*** DATA FOR REVIEW ***
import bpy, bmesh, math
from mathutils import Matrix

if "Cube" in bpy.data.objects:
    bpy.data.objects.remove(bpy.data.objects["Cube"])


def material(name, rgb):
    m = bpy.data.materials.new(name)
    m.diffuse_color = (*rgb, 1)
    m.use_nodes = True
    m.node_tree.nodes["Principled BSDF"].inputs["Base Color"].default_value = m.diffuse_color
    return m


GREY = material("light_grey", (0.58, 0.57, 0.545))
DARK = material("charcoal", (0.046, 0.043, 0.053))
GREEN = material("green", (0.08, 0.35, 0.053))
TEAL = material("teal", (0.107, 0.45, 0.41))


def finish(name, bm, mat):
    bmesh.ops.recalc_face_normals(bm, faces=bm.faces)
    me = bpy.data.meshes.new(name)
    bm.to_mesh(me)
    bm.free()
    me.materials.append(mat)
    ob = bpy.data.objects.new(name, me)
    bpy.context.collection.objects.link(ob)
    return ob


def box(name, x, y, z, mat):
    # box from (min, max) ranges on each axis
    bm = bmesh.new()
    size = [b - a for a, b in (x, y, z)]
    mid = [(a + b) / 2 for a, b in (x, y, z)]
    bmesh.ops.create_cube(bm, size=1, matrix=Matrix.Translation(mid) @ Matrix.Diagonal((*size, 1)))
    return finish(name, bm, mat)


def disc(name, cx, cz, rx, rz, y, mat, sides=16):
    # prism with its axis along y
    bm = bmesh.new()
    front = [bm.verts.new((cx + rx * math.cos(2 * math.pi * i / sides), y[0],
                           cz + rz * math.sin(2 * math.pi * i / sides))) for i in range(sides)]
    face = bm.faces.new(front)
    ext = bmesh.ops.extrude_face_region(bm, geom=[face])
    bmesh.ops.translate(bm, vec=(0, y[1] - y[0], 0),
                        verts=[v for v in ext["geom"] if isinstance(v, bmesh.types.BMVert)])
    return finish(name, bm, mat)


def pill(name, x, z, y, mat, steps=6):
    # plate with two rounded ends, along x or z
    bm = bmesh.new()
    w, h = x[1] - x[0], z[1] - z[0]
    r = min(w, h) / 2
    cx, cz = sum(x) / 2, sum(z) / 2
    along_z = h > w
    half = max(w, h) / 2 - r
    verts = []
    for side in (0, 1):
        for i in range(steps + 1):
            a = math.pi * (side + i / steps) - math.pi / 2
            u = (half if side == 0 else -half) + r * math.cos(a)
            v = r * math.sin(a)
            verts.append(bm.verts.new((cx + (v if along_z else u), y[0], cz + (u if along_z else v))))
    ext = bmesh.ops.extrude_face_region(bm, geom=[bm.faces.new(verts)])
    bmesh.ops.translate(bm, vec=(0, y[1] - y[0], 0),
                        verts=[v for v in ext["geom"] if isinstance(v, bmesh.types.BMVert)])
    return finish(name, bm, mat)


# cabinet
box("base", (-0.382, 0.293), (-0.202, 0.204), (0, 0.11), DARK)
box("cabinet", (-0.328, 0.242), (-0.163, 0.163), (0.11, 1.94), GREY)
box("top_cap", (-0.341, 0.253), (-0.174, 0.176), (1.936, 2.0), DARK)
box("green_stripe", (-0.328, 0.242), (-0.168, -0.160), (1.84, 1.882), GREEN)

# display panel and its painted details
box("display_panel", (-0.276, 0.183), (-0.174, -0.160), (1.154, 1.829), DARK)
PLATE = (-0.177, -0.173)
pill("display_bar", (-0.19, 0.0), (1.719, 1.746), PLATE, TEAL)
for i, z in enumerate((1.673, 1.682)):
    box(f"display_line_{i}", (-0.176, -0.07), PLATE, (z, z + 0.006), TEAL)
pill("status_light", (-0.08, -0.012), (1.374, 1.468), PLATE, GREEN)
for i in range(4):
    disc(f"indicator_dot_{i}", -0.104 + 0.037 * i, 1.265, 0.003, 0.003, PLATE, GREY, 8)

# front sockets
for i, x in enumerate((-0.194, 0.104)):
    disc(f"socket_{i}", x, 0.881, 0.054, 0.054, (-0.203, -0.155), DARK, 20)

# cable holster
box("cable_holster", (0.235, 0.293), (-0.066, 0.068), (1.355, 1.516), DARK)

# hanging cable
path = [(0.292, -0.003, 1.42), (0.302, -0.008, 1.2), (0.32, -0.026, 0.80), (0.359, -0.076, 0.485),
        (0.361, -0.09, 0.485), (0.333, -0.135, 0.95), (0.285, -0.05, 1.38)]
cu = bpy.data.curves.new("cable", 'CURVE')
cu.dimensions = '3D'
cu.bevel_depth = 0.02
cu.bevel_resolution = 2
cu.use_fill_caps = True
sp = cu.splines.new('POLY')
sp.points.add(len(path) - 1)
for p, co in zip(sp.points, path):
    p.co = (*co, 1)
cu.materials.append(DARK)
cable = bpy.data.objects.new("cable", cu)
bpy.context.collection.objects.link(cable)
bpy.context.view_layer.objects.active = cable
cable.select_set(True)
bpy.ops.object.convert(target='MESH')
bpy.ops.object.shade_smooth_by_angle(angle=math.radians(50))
*** End of DATA FOR REVIEW ***
• _WHAT IS NEEDED_
From the data above, copy each line exactly.

• _YOUR RESPONSE_
import bpy, bmesh, math
from mathutils import Matrix

if "Cube" in bpy.data.objects:
    bpy.data.objects.remove(bpy.data.objects["Cube"])


def material(name, rgb):
    m = bpy.data.materials.new(name)
    m.diffuse_color = (*rgb, 1)
    m.use_nodes = True
    m.node_tree.nodes["Principled BSDF"].inputs["Base Color"].default_value = m.diffuse_color
    return m


GREY = material("light_grey", (0.58, 0.57, 0.545))
DARK = material("charcoal", (0.046, 0.043, 0.053))
GREEN = material("green", (0.08, 0.35, 0.053))
TEAL = material("teal", (0.107, 0.45, 0.41))


def finish(name, bm, mat):
    bmesh.ops.recalc_face_normals(bm, faces=bm.faces)
    me = bpy.data.meshes.new(name)
    bm.to_mesh(me)
    bm.free()
    me.materials.append(mat)
    ob = bpy.data.objects.new(name, me)
    bpy.context.collection.objects.link(ob)
    return ob


def box(name, x, y, z, mat):
    # box from (min, max) ranges on each axis
    bm = bmesh.new()
    size = [b - a for a, b in (x, y, z)]
    mid = [(a + b) / 2 for a, b in (x, y, z)]
    bmesh.ops.create_cube(bm, size=1, matrix=Matrix.Translation(mid) @ Matrix.Diagonal((*size, 1)))
    return finish(name, bm, mat)


def disc(name, cx, cz, rx, rz, y, mat, sides=16):
    # prism with its axis along y
    bm = bmesh.new()
    front = [bm.verts.new((cx + rx * math.cos(2 * math.pi * i / sides), y[0],
                           cz + rz * math.sin(2 * math.pi * i / sides))) for i in range(sides)]
    face = bm.faces.new(front)
    ext = bmesh.ops.extrude_face_region(bm, geom=[face])
    bmesh.ops.translate(bm, vec=(0, y[1] - y[0], 0),
                        verts=[v for v in ext["geom"] if isinstance(v, bmesh.types.BMVert)])
    return finish(name, bm, mat)


def pill(name, x, z, y, mat, steps=6):
    # plate with two rounded ends, along x or z
    bm = bmesh.new()
    w, h = x[1] - x[0], z[1] - z[0]
    r = min(w, h) / 2
    cx, cz = sum(x) / 2, sum(z) / 2
    along_z = h > w
    half = max(w, h) / 2 - r
    verts = []
    for side in (0, 1):
        for i in range(steps + 1):
            a = math.pi * (side + i / steps) - math.pi / 2
            u = (half if side == 0 else -half) + r * math.cos(a)
            v = r * math.sin(a)
            verts.append(bm.verts.new((cx + (v if along_z else u), y[0], cz + (u if along_z else v))))
    ext = bmesh.ops.extrude_face_region(bm, geom=[bm.faces.new(verts)])
    bmesh.ops.translate(bm, vec=(0, y[1] - y[0], 0),
                        verts=[v for v in ext["geom"] if isinstance(v, bmesh.types.BMVert)])
    return finish(name, bm, mat)


# cabinet
box("base", (-0.382, 0.293), (-0.202, 0.204), (0, 0.11), DARK)
box("cabinet", (-0.328, 0.242), (-0.163, 0.163), (0.11, 1.94), GREY)
box("top_cap", (-0.341, 0.253), (-0.174, 0.176), (1.936, 2.0), DARK)
box("green_stripe", (-0.328, 0.242), (-0.168, -0.160), (1.84, 1.882), GREEN)

# display panel and its painted details
box("display_panel", (-0.276, 0.183), (-0.174, -0.160), (1.154, 1.829), DARK)
PLATE = (-0.177, -0.173)
pill("display_bar", (-0.19, 0.0), (1.719, 1.746), PLATE, TEAL)
for i, z in enumerate((1.673, 1.682)):
    box(f"display_line_{i}", (-0.176, -0.07), PLATE, (z, z + 0.006), TEAL)
pill("status_light", (-0.08, -0.012), (1.374, 1.468), PLATE, GREEN)
for i in range(4):
    disc(f"indicator_dot_{i}", -0.104 + 0.037 * i, 1.265, 0.003, 0.003, PLATE, GREY, 8)

# front sockets
for i, x in enumerate((-0.194, 0.104)):
    disc(f"socket_{i}", x, 0.881, 0.054, 0.054, (-0.203, -0.155), DARK, 20)

# cable holster
box("cable_holster", (0.235, 0.293), (-0.066, 0.068), (1.355, 1.516), DARK)

# hanging cable
path = [(0.292, -0.003, 1.42), (0.302, -0.008, 1.2), (0.32, -0.026, 0.80), (0.359, -0.076, 0.485),
        (0.361, -0.09, 0.485), (0.333, -0.135, 0.95), (0.285, -0.05, 1.38)]
cu = bpy.data.curves.new("cable", 'CURVE')
cu.dimensions = '3D'
cu.bevel_depth = 0.02
cu.bevel_resolution = 2
cu.use_fill_caps = True
sp = cu.splines.new('POLY')
sp.points.add(len(path) - 1)
for p, co in zip(sp.points, path):
    p.co = (*co, 1)
cu.materials.append(DARK)
cable = bpy.data.objects.new("cable", cu)
bpy.context.collection.objects.link(cable)
bpy.context.view_layer.objects.active = cable
cable.select_set(True)
bpy.ops.object.convert(target='MESH')
bpy.ops.object.shade_smooth_by_angle(angle=math.radians(50))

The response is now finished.